**What you need to do**
Report each line from the records where the string "faces" turns up.

Stored items:
■ ■ ■ ■ ■

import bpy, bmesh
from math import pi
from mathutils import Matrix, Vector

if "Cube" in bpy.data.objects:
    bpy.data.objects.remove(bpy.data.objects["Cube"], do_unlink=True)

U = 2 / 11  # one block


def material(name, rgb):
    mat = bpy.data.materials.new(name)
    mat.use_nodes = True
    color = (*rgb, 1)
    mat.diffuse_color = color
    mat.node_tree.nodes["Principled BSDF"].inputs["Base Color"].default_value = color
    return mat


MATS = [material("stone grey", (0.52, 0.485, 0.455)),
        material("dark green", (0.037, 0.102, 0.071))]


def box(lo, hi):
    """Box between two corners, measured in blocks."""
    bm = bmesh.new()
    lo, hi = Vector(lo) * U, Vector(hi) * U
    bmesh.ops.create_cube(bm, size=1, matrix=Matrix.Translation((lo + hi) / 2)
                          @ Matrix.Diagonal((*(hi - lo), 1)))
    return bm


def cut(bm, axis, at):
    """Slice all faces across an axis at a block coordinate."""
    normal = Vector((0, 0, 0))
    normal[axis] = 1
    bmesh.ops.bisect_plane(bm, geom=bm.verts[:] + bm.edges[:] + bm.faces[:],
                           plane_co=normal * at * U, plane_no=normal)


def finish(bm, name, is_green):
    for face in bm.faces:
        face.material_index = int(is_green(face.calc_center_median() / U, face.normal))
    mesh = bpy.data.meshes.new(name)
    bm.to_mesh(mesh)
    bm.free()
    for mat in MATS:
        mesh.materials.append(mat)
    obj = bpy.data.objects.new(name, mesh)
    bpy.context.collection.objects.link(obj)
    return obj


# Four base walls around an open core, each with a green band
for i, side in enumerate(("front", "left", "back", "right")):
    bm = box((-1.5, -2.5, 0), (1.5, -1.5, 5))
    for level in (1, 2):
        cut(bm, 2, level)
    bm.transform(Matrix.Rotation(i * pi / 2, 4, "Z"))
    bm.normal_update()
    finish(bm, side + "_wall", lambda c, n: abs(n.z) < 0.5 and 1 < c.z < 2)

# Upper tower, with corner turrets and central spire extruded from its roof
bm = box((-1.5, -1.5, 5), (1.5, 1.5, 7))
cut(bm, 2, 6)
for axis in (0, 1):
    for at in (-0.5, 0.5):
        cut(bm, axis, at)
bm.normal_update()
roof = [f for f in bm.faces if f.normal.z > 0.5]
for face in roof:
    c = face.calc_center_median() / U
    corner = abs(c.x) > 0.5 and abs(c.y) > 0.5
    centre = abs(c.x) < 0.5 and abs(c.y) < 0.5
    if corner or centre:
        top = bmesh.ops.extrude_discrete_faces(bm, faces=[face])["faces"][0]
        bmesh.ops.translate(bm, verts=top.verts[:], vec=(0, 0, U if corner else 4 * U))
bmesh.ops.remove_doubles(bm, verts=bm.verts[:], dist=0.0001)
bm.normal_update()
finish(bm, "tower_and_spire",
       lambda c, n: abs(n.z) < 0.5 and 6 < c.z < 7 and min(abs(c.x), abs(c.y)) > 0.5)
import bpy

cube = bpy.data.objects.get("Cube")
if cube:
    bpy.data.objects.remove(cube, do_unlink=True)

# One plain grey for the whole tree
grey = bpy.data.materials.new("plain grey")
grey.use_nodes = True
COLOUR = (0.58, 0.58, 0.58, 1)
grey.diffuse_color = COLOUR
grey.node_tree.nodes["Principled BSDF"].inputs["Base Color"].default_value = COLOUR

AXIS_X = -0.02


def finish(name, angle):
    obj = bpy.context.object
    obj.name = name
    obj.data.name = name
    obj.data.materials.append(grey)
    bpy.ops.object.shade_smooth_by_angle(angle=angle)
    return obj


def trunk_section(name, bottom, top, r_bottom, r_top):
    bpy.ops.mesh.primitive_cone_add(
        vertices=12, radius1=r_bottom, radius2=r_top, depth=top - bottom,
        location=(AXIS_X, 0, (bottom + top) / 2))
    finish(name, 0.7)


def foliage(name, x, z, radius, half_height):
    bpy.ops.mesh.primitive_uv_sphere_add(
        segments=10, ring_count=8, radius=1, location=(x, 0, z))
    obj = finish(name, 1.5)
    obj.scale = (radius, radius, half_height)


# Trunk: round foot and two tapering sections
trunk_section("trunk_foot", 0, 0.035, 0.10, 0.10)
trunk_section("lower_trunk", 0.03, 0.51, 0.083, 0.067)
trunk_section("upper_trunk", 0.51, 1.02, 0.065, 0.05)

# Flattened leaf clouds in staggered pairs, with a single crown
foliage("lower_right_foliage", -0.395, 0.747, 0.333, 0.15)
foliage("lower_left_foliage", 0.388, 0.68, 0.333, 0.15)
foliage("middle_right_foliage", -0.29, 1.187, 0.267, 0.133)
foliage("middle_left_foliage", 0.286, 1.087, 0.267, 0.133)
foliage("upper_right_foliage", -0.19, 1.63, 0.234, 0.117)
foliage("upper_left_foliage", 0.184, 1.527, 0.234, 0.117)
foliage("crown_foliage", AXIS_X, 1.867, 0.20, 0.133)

■ ■ ■ ■ ■

**Response to the exercise**
    """Slice all faces across an axis at a block coordinate."""
    bmesh.ops.bisect_plane(bm, geom=bm.verts[:] + bm.edges[:] + bm.faces[:],
    for face in bm.faces:
roof = [f for f in bm.faces if f.normal.z > 0.5]
        top = bmesh.ops.extrude_discrete_faces(bm, faces=[face])["faces"][0]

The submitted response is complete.